__Exercise data__.
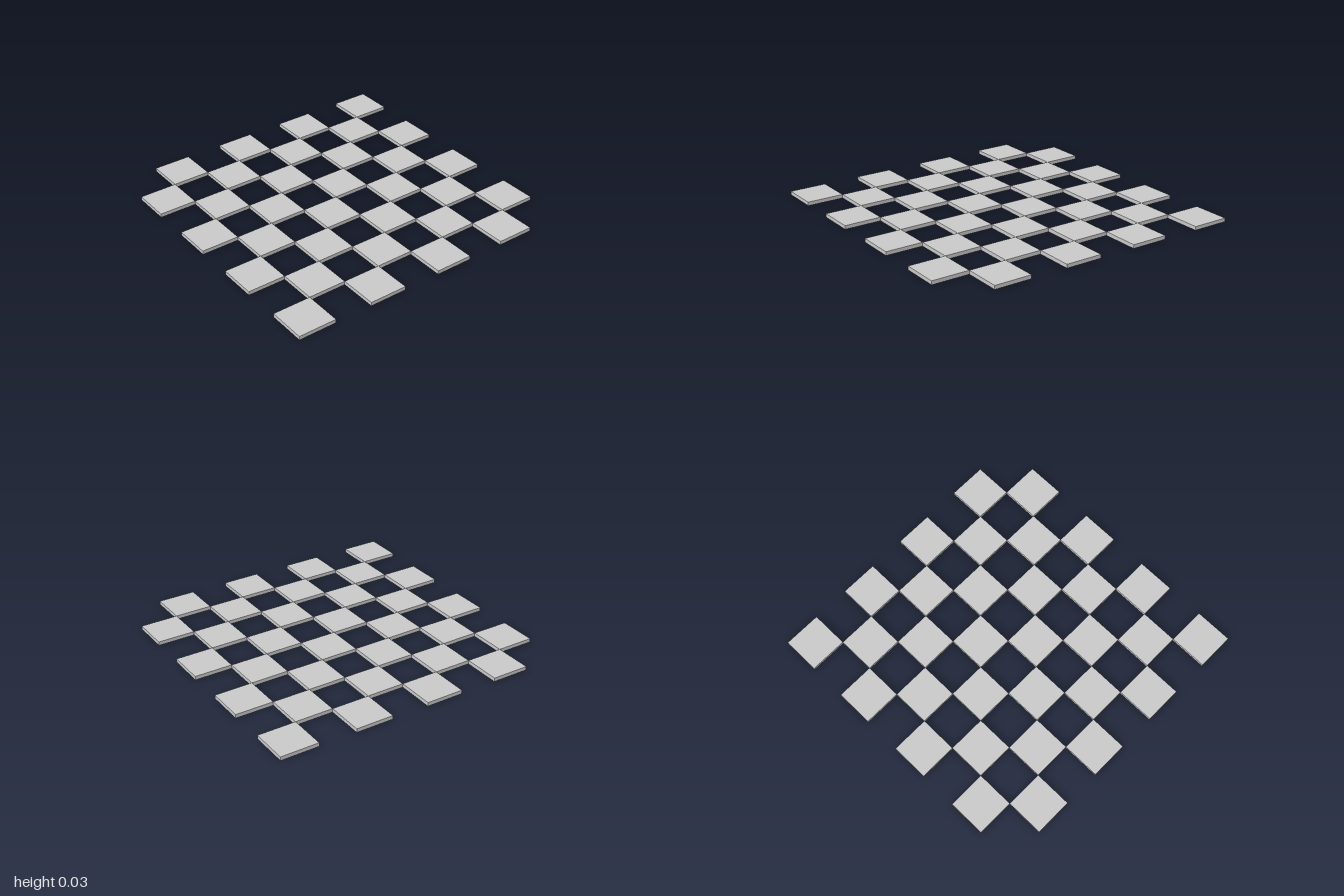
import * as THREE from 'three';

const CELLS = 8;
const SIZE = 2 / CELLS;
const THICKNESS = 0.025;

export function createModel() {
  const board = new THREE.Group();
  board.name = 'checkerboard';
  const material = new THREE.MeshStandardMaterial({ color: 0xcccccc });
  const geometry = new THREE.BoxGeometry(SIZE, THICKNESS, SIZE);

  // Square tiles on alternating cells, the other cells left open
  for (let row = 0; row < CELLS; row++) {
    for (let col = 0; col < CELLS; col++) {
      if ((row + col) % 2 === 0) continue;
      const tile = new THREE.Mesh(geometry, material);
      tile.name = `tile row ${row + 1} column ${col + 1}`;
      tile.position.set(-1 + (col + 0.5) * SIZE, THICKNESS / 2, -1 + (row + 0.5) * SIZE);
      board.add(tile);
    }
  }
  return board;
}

==

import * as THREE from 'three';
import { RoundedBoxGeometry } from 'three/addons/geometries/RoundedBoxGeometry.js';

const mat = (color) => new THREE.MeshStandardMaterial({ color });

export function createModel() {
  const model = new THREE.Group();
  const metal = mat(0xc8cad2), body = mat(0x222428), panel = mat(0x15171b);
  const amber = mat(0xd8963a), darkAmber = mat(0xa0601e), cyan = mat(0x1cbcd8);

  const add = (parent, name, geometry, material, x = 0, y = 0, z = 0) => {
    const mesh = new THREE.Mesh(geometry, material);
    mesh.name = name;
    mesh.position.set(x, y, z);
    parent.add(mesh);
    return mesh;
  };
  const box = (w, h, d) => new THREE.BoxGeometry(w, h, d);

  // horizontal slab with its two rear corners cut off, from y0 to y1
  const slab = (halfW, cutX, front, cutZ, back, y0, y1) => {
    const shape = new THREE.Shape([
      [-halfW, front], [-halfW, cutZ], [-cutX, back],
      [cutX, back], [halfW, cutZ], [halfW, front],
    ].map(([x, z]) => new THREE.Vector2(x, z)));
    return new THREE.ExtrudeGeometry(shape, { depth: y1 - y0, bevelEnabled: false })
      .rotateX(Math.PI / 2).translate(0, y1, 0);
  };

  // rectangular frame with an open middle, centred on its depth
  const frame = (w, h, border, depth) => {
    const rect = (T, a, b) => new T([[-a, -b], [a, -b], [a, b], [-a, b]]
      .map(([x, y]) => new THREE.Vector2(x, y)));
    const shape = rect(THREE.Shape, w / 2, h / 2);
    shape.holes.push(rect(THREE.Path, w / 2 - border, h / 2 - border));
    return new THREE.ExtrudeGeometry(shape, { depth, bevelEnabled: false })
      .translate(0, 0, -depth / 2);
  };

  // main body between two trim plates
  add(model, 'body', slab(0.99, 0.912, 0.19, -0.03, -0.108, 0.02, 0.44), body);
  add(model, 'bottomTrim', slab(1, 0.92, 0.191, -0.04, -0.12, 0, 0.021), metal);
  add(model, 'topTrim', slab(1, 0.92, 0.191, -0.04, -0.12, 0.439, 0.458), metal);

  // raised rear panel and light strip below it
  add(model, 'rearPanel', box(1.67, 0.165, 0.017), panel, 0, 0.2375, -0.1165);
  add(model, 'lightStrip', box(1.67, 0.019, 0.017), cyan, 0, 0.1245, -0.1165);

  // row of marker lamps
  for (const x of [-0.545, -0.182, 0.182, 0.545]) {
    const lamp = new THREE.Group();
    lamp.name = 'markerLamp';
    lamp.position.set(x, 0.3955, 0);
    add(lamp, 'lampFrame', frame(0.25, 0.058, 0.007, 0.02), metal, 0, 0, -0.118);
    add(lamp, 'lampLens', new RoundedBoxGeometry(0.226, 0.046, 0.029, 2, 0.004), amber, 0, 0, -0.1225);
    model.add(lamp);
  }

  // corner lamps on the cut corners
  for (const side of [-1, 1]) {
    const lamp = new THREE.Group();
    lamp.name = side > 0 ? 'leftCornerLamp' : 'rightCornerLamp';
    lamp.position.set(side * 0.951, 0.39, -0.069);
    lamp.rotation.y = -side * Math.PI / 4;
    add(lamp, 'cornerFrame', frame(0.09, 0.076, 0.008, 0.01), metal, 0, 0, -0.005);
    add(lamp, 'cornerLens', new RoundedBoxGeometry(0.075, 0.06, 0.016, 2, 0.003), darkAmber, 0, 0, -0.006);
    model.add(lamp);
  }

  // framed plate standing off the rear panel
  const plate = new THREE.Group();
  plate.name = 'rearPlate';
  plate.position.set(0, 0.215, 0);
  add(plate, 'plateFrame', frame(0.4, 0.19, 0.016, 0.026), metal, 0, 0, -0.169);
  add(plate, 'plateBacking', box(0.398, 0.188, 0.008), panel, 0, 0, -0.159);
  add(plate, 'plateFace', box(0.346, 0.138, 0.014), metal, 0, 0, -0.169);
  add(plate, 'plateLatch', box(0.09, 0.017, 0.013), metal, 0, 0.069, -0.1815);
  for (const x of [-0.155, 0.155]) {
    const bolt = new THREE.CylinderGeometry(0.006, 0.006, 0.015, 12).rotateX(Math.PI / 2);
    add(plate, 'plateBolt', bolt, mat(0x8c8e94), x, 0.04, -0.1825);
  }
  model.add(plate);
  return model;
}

__What needs to be done__. A line counts if it includes the string "board". State how many such lines the entries have, with no other text.

__Solution to this task__. 4